- _About this exercise_:
Give back word for word every line from the one that includes "rings += [oval(0, 0.305, 0.37)]" through the last line of the listing, and nothing besides.

- _Given data_:

========================

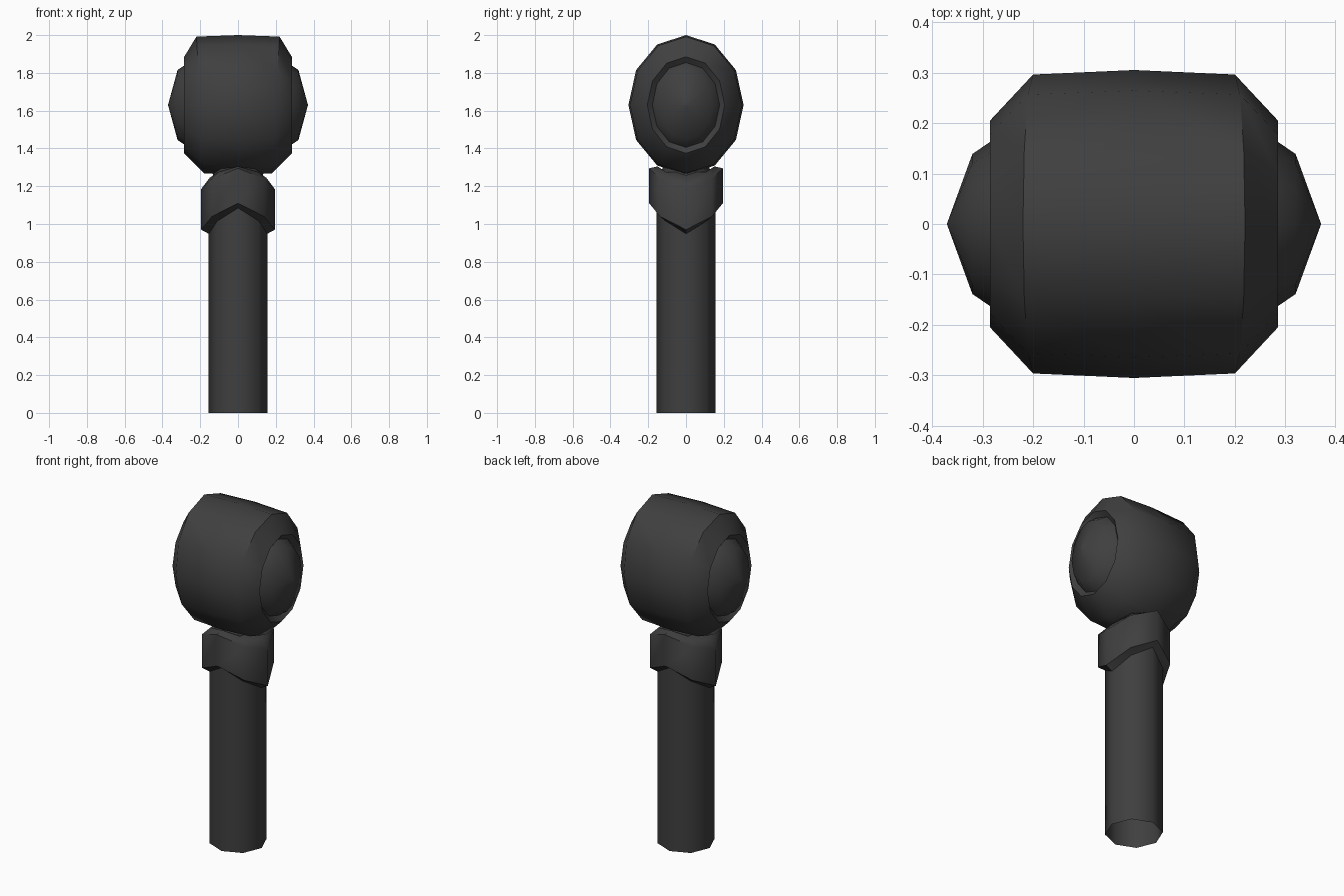
import bpy, math
from math import sin, cos, pi, radians

if "Cube" in bpy.data.objects:
    bpy.data.objects.remove(bpy.data.objects["Cube"])

dark = bpy.data.materials.new("dark_grey")
dark.diffuse_color = (0.05, 0.05, 0.05, 1)
dark.use_nodes = True
dark.node_tree.nodes["Principled BSDF"].inputs["Base Color"].default_value = dark.diffuse_color


def loft(name, rings, cap_start=False, cap_end=False, angle=50):
    """Skin a list of equal-length vertex rings into one mesh object."""
    n = len(rings[0])
    verts = [v for r in rings for v in r]
    faces = [(k * n + i, k * n + (i + 1) % n, (k + 1) * n + (i + 1) % n, (k + 1) * n + i)
             for k in range(len(rings) - 1) for i in range(n)]
    if cap_start:
        faces.append(tuple(reversed(range(n))))
    if cap_end:
        faces.append(tuple(range(len(verts) - n, len(verts))))
    me = bpy.data.meshes.new(name)
    me.from_pydata(verts, [], faces)
    me.materials.append(dark)
    ob = bpy.data.objects.new(name, me)
    bpy.context.collection.objects.link(ob)
    bpy.ops.object.select_all(action='DESELECT')
    ob.select_set(True)
    bpy.context.view_layer.objects.active = ob
    bpy.ops.object.shade_smooth_by_angle(angle=radians(angle))
    return ob


def disc(r, z, wave=0.0, n=8):
    """Octagonal ring about z, raised at front/back and lowered at the sides."""
    return [(r * cos(2 * pi * i / n), r * sin(2 * pi * i / n),
             z - wave * cos(4 * pi * i / n)) for i in range(n)]


def oval(x, ry, rz, flare=0.0, n=12):
    """Oval ring about x; flare widens the top and narrows the bottom."""
    return [(x * (1 + flare * sin(2 * pi * i / n)), ry * cos(2 * pi * i / n),
             1.63 + rz * sin(2 * pi * i / n)) for i in range(n)]


# Handle: open-ended octagonal tube
loft("handle", [disc(0.155, 0), disc(0.155, 1.1)])

# Collar: wavy band with bevelled rims, narrowing to the neck
loft("collar", [disc(0.153, 1.015, 0.068), disc(0.195, 1.04, 0.07),
                disc(0.195, 1.24, 0.055), disc(0.15, 1.275, 0.03)], cap_end=True)

# Neck joining collar and head
loft("neck", [disc(0.14, 1.22), disc(0.12, 1.32)])

# Head: oval barrel lying along x, with recessed ends
right = [(0.2, 0.296, 0.362, 0.1), (0.285, 0.205, 0.255, 0), (0.262, 0.178, 0.225, 0)]
rings = [oval(-x, *rest) for x, *rest in reversed(right)]
rings += [oval(0, 0.305, 0.37)] + [oval(x, *rest) for x, *rest in right]
loft("head", rings)

# Domed oval caps on both ends
for side, s in (("left", -1), ("right", 1)):
    dome = [oval(s * 0.262, 0.178, 0.225), oval(s * 0.32, 0.139, 0.185),
            oval(s * 0.37, 0.002, 0.002)]
    if s < 0:
        dome.reverse()
    loft(side + "_cap", dome, cap_start=s < 0, cap_end=s > 0)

========================

- _Your solution_:
rings += [oval(0, 0.305, 0.37)] + [oval(x, *rest) for x, *rest in right]
loft("head", rings)

# Domed oval caps on both ends
for side, s in (("left", -1), ("right", 1)):
    dome = [oval(s * 0.262, 0.178, 0.225), oval(s * 0.32, 0.139, 0.185),
            oval(s * 0.37, 0.002, 0.002)]
    if s < 0:
        dome.reverse()
    loft(side + "_cap", dome, cap_start=s < 0, cap_end=s > 0)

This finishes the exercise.